In the March 17, 2006 issue of your newspaper under the title “Simeon Hill Responds” Mr. Hill published his “Lic’d Land Surveyor” certificate.
From the comments I have had on this certificate it appears that only Mr. Hill cannot read. Let me comment on it for his sake. The first paragraph says the Governor General has lawful authority to appoint any person whom he shall consider qualified to be a surveyor of land. The second paragraph says Mr. Simeon Nathaniel Hill is “so qualified”. Who determines this qualification? It continues in the third paragraph “NOW THEREFORE, I…Deputy Governor-General for the Island of Nevis by virtue of the aforesaid authority….” But this authority was given to the Governor-General of St. Kitts and Nevis as stated above, and not to the Deputy Governor–General for the Island of Nevis. Therefore the Deputy Governor-General has no legal authority to appoint land surveyors and in this exercise usurped the office of the Governor-General.
We all know that the Deputy Governor-General for the Island of Nevis, like the Lieutenant (Deputy) Governors for the Provinces of Canada, does not deputize for the Governor-General and in fact that Deputy for Nevis never acted at any time as Governor-General.
At the time Mr. Hill received this piece of paper he would have known the case of his companion and senior at Nevis Housing and Land Development Corporation (NHLD) who was properly recommended for the Land Surveyors commission and was given a certificate and an oath form to take the oath of office before the Governor-General in St. Kitts. Petty politics prevailed and he was made to take the oath before the Deputy Governor-General for Nevis at the Education Department. Soon his principals in St. Kitts prepared other forms and had him take the Oath before the Governor- General. Now he jokingly says he has two licences –a Nevis licence and a St. .Kitts-Nevis licence.
Please bear with me while I labour the details leading up to this published piece of paper.
Mr. Molyneaux, a member of the land surveyor’s board, wrote to some of the Caribbean Islands Lands and Surveys Departments about the articling period they required of graduates of the College in Jamaica.

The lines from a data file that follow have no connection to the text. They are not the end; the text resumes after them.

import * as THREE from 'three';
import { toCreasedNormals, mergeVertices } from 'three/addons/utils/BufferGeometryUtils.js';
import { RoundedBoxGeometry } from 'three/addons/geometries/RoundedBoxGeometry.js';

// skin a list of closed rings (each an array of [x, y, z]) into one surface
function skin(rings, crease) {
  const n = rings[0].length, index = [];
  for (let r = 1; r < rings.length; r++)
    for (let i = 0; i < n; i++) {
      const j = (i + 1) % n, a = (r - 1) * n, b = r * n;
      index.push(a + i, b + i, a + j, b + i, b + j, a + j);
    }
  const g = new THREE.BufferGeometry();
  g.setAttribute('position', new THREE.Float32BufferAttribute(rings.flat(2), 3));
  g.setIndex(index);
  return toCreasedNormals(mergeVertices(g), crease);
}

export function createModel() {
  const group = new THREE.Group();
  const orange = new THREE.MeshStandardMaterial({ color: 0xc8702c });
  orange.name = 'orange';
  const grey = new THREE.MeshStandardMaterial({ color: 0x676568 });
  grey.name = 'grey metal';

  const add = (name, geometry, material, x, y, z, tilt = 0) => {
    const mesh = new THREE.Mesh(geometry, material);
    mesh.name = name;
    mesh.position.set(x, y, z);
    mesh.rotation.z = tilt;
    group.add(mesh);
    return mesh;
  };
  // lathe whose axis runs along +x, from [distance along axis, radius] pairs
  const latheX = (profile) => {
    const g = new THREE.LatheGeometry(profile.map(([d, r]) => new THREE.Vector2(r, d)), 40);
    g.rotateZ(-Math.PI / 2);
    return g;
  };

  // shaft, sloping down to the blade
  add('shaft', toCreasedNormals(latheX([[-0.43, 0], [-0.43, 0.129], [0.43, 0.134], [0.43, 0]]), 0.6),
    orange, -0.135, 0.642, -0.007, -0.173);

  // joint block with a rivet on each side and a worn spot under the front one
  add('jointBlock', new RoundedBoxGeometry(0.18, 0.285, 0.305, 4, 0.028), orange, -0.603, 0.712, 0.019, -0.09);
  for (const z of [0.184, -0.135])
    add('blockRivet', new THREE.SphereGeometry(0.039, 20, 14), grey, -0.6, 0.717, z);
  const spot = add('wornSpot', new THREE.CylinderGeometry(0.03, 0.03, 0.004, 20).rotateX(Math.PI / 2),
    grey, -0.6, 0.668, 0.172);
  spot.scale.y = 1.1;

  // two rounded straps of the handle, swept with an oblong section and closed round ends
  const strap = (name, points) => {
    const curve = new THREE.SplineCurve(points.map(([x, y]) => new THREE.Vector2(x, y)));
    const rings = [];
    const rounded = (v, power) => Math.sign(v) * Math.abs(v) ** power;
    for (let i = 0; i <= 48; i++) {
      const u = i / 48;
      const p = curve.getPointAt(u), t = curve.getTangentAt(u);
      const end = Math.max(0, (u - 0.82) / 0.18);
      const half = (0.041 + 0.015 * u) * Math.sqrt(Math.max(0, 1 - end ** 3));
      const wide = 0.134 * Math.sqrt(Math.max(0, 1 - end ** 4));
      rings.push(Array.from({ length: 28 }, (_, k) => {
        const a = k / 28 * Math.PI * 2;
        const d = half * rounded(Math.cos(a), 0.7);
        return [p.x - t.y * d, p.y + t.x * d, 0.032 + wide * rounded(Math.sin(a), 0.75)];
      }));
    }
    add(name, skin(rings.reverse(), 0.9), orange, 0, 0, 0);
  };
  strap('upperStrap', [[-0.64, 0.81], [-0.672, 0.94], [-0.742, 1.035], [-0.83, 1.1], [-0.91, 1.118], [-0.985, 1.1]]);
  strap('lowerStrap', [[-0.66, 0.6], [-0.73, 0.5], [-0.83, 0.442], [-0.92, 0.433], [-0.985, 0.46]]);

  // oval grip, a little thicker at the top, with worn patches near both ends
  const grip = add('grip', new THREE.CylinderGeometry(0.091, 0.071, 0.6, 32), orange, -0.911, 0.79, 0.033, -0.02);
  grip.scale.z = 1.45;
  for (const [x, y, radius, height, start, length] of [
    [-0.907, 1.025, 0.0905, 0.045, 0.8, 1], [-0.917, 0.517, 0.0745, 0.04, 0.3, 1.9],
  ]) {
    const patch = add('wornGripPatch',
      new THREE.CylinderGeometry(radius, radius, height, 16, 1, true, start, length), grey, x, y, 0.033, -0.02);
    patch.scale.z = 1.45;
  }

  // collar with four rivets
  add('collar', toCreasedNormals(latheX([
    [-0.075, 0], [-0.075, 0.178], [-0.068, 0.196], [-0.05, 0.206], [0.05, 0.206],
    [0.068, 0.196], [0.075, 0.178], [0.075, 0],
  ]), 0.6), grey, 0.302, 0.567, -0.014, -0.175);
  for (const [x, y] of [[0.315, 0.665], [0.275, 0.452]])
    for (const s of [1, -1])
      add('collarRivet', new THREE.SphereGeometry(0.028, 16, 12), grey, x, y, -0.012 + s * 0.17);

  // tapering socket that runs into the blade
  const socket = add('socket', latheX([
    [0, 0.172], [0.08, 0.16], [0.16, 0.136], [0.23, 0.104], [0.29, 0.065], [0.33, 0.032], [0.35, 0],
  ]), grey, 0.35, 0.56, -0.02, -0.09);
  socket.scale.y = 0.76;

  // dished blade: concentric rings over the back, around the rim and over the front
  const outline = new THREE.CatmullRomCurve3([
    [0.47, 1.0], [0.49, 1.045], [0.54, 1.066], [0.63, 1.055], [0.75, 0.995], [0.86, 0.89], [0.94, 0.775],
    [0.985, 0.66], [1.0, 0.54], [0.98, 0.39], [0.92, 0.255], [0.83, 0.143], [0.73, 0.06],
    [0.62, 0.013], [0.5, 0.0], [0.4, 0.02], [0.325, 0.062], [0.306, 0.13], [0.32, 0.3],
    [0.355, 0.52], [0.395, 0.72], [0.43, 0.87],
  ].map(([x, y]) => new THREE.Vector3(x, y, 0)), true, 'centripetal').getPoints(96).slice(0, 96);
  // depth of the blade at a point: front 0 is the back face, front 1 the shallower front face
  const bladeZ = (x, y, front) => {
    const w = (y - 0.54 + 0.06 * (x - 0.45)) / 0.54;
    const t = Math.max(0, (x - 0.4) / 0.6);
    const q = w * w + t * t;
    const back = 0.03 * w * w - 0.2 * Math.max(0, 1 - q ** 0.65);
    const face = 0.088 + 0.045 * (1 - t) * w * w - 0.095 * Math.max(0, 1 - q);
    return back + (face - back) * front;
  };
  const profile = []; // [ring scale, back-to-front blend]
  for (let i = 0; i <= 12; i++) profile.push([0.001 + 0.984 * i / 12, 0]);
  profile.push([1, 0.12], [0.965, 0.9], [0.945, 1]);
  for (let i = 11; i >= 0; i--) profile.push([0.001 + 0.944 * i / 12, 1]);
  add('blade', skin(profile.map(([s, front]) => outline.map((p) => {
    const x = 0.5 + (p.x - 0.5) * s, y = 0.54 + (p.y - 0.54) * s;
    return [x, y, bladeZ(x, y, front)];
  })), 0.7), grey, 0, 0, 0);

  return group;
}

At the time he spoke to me he had received replies from two islands. St. Vincent required five years. He went on to say, referring to the two Nevis candidates, that he wanted these fellows to serve their articles. They were both required to serve two years articles.
Nine months after Mr. Hill returned from school in Jamaica he applied to the Land Surveyors Board (Board) for a commission. His boss at Nevis Land and Housing Department told me of the application. My quick response was “Why don’t you let the
boy serve his articles.” He replied that a certain surveyor recommended him. Representation made by others said that Mr. Corker had left NHLD and that they wanted a land surveyor there. But Mr. Corker was not a land surveyor and there was in fact a land surveyor at NHLD. The Board did not recommend Mr. Hill to the Governor-General for a commission.
I have just received the Annual Report of the Alberta Land Surveyors Association and in the Registrar’s Report it is noted that 23 persons became members of the Association in 2005. “Alberta Land Surveyors who received their commission in 2005 had articled for an average of 46.1 months” According to the Geomatics Engineering Liaison Committee Report these surveyors would have done work terms during University called internship. During articles, after university graduation, they were required to make “three project reports meant to demonstrate competence in three different areas of cadastral surveying.”
Surveying has been described as a Public Service profession. It is incumbent upon those responsible for the commissioning of land surveyors to give to the public men and women who are competent.
Commissioned Land Surveyor